As Nepal closed its border with India as part of COVID-19 measures, hundreds of Nepalese citizens trying to return home are left stranded on the border crossing between the two countries.

There are an estimated two million Nepalese citizens who work in India. And when the Nepal government shut down its border with India in a bid to halt the spread of the coronavirus, Nepalese nationals found themselves unable to return to their homes.

The fleeing Nepal citizens (mostly low-income workers) have found themselves stranded in border points at Nepal’s 1,700 km border with India. In normal circumstances, there is free-crossing between the two countries.

The mass exodus is a result of the sudden and strict measures taken by the Indian government last week.  India announced a 21-day lockdown on its 1.3 billion population last week, halting public transportation and asking people to remain indoors.

As a result, thousands of migrant workers from across the country (both Indian and foreign) were forced to walk home in large groups as they were faced with unemployment.

There have been reports of people swimming across the Mahakali river to reach Nepal, risking possible death rather than sleep on the ground on the other side of the border.

The Nepalese authorities have announced that the borders will remain closed for at least another week, and anyone who does cross into Nepal has to quarantine for a period of 14 days.

Nepalese media have reported that some local government authorities have resorted to painting red X’s on the houses of those who have recently returned from abroad, which leads to stigma within the community as they are perceived (even if it is wrongly so) as “disease carriers”.

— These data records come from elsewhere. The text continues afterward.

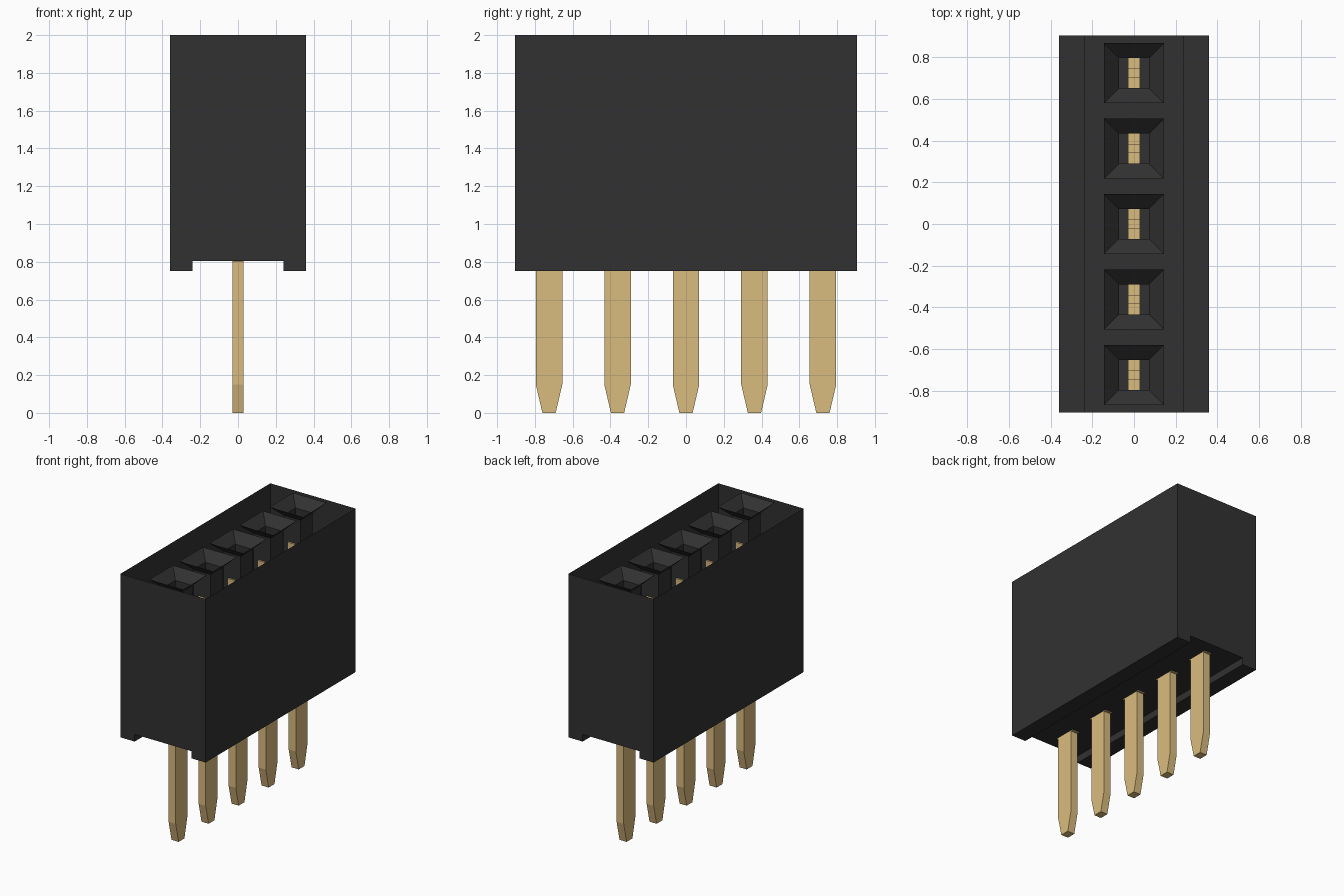
import bpy
import bmesh

cube = bpy.data.objects.get("Cube")
if cube:
    bpy.data.objects.remove(cube, do_unlink=True)

HX, HY = 0.36, 0.905        # housing half width and half length
TOP, FLOOR, FOOT = 2.0, 0.805, 0.75
PITCH = 0.3625


def material(name, rgb):
    m = bpy.data.materials.new(name)
    m.use_nodes = True
    col = (*rgb, 1.0)
    m.diffuse_color = col
    bsdf = m.node_tree.nodes["Principled BSDF"]
    bsdf.inputs["Base Color"].default_value = col
    bsdf.inputs["Roughness"].default_value = 0.6
    return m


black = material("black plastic", (0.031, 0.031, 0.031))
gold = material("pale gold metal", (0.70, 0.50, 0.21))


def finish(bm, name, mat):
    me = bpy.data.meshes.new(name)
    bm.to_mesh(me)
    bm.free()
    me.materials.append(mat)
    ob = bpy.data.objects.new(name, me)
    bpy.context.collection.objects.link(ob)
    return ob


def bridge(bm, a, b):
    """Join two closed loops of vertices with quads."""
    n = len(a)
    for i in range(n):
        j = (i + 1) % n
        bm.faces.new((a[i], a[j], b[j], b[i]))


def square(bm, y, half, z):
    return [bm.verts.new((sx * half, y + sy * half, z))
            for sx, sy in ((-1, -1), (1, -1), (1, 1), (-1, 1))]


# Housing: open-topped thin shell with a channel along the underside
profile = [(-HX, TOP), (-HX, FOOT), (-0.24, FOOT), (-0.24, FLOOR),
           (0.24, FLOOR), (0.24, FOOT), (HX, FOOT), (HX, TOP)]
bm = bmesh.new()
front = [bm.verts.new((x, -HY, z)) for x, z in profile]
back = [bm.verts.new((x, HY, z)) for x, z in profile]
bm.faces.new(front)
bm.faces.new(back[::-1])
for i in range(len(profile) - 1):
    bm.faces.new((front[i + 1], front[i], back[i], back[i + 1]))
finish(bm, "housing", black)


def socket(y, n):
    # Funnel mouth leading into a square shaft
    bm = bmesh.new()
    rings = [square(bm, y, h, z)
             for h, z in ((0.143, TOP), (0.072, TOP - 0.07), (0.072, FLOOR + 0.01))]
    for a, b in zip(rings, rings[1:]):
        bridge(bm, a, b)
    finish(bm, f"socket_{n}", black)


def plate(name, outline, y, half):
    """Extrude a y-z outline across x."""
    bm = bmesh.new()
    left = [bm.verts.new((half, y + py, z)) for py, z in outline]
    right = [bm.verts.new((-half, y + py, z)) for py, z in outline]
    bm.faces.new(left)
    bm.faces.new(right[::-1])
    bridge(bm, left, right)
    bmesh.ops.recalc_face_normals(bm, faces=bm.faces[:])
    finish(bm, name, gold)


# Tapered solder pin, and the forked spring contact above it
pin_outline = [(-0.035, 0), (0.035, 0), (0.07, 0.15), (0.07, FLOOR),
               (-0.07, FLOOR), (-0.07, 0.15)]
fork_outline = [(-0.085, FLOOR - 0.006), (0.085, FLOOR - 0.006), (0.085, 1.74),
                (0.02, 1.74), (0.02, 1.1), (-0.02, 1.1), (-0.02, 1.74),
                (-0.085, 1.74)]

for n in range(5):
    y = (n - 2) * PITCH
    socket(y, n + 1)
    plate(f"pin_{n + 1}", pin_outline, y, 0.03)
    plate(f"contact_{n + 1}", fork_outline, y, 0.03)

As of the end of March, there have only been five reported cases of the COVID-19 in Nepal, but the real figure is thought to be higher due to the small number of tests which have been conducted so far. The government imposed preventative measures shortly after the second reported case.